In the past couple of months, I have noticed a trend across categories around the importance of balance and wellbeing as it pertains to our digital selves.
With the introduction of Senator Josh Hawley’s proposed Social Media Addiction Reduction Technology (SMART) Act, which seeks to combat the addictive features of social media, it appears there is a growing focus on how to find balance in the digital world.
As a digital agency that works primarily in the health and wellness space, I believe this is an important trend to think about and monitor.
Potential Law Set in Place to Bring Balance to Social Media
If signed into law, the SMART act would make it illegal for social media companies to use features that reward repetitive or continued use. Infinite scroll, video autoplay, and badges rewarded for use would fall into this category. This law is looking to combat the addictive qualities of social media by making users choose to remain engaged versus being sucked in through these features.
While this bill is in its infancy, it is perhaps a foreshadowing of things to come in the upcoming years.
User Experience Trends are Pointing in a Similar Direction
I have seen a similar trend discussed in various User Experience articles, in which designers discuss how overloaded a user’s attention has become.

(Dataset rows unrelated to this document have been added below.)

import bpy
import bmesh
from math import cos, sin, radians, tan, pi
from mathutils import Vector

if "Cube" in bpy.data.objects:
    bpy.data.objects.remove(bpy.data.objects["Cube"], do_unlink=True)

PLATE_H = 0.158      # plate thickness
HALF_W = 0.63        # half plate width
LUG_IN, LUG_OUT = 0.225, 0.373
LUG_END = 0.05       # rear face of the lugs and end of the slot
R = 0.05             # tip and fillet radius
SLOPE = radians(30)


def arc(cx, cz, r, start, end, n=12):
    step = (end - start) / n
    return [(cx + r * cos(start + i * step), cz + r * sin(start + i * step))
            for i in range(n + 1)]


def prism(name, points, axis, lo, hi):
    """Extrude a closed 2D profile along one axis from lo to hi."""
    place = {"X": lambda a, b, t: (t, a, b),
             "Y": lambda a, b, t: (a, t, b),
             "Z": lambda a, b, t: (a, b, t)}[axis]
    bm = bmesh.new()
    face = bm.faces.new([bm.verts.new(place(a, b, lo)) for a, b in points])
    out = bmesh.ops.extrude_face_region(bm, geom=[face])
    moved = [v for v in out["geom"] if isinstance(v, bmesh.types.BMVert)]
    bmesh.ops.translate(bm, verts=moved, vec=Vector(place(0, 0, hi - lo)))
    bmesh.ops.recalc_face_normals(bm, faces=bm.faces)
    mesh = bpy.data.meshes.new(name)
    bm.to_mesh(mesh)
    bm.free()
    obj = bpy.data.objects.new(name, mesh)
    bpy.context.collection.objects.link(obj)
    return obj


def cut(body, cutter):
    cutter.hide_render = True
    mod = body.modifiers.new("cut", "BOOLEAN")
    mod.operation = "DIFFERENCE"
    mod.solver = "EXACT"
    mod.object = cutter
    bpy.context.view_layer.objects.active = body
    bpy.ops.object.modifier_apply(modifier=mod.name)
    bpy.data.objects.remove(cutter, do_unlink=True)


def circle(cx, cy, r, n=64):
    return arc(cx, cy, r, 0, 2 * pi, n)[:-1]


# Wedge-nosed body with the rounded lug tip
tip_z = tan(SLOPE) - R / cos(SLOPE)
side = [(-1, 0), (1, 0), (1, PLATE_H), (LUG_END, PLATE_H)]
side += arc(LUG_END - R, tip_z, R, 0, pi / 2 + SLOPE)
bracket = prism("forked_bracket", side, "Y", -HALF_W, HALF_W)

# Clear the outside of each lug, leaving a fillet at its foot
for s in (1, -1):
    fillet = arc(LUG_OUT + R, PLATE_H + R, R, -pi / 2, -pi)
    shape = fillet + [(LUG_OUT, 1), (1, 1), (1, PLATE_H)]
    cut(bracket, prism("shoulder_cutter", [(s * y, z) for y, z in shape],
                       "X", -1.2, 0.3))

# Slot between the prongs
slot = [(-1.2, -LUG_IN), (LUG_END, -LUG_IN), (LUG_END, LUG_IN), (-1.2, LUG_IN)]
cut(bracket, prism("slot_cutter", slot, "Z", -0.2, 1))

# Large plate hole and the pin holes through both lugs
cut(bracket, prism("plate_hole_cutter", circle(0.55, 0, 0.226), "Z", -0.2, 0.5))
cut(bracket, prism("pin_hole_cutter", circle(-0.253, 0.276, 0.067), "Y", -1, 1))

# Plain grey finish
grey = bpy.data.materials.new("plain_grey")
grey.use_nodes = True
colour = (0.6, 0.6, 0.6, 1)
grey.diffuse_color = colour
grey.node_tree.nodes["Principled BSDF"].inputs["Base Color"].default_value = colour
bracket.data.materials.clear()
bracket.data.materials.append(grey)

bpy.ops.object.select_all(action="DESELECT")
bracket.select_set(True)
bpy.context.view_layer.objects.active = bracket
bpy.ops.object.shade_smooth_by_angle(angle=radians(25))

There is a discussion going on about breaking away from the engagement trap to more purposeful site design that is meant to inform and instill calm. The article delicately states, “The engagement pendulum has gone all the way to one side. It’s now starting to swing back.”
Users are beginning to understand the potential repercussions of technology overload and are looking at how they interact with technology.
Even Google is Listening
Google has even joined the conversation by launching a wellbeing page (https://wellbeing.google/) that discusses how to find balance with today’s technology.
I have a general opinion that the internet goes as Google goes, so I view this as a key indicator of where the industry is heading.
Bringing the Balance Home
As an agency focused on helping health, wellness, and lifestyle brands grow, we take our own culture of health and wellness very seriously – and that includes being mindful about time spent on and around technology. Parallel Path Co-Founder and COO Bryan Boettiger offers this anecdote about how he and his family attempt digital wellbeing in their own home:
“With my pre-teen and teen boys, we have focused less on limiting digital time and more on what the quality of that time is. For instance, we don’t allow our boys to utilize social media apps. No Facebook, Instagram, Snapchat, Twitter, etc… With 19+ years in digital media experience, we feel the long term benefits of keeping childhood folly from the permanence of the internet is more important than feeling part of the crowd.
We’ve also noticed the boys find different means for communicating with their friends and staying in the loop. Alternatives such as actual phone calls, FaceTime, texting, and old fashioned face to face communication have kept them headed in the direction we believe is best for their growth and development.”
Rapidly-evolving technologies call for ever-changing strategies around how much (or how little) we allow technology to play a role in our daily lives. But if we consider our behavior through a lens of health and wellness, we have a better chance of balance.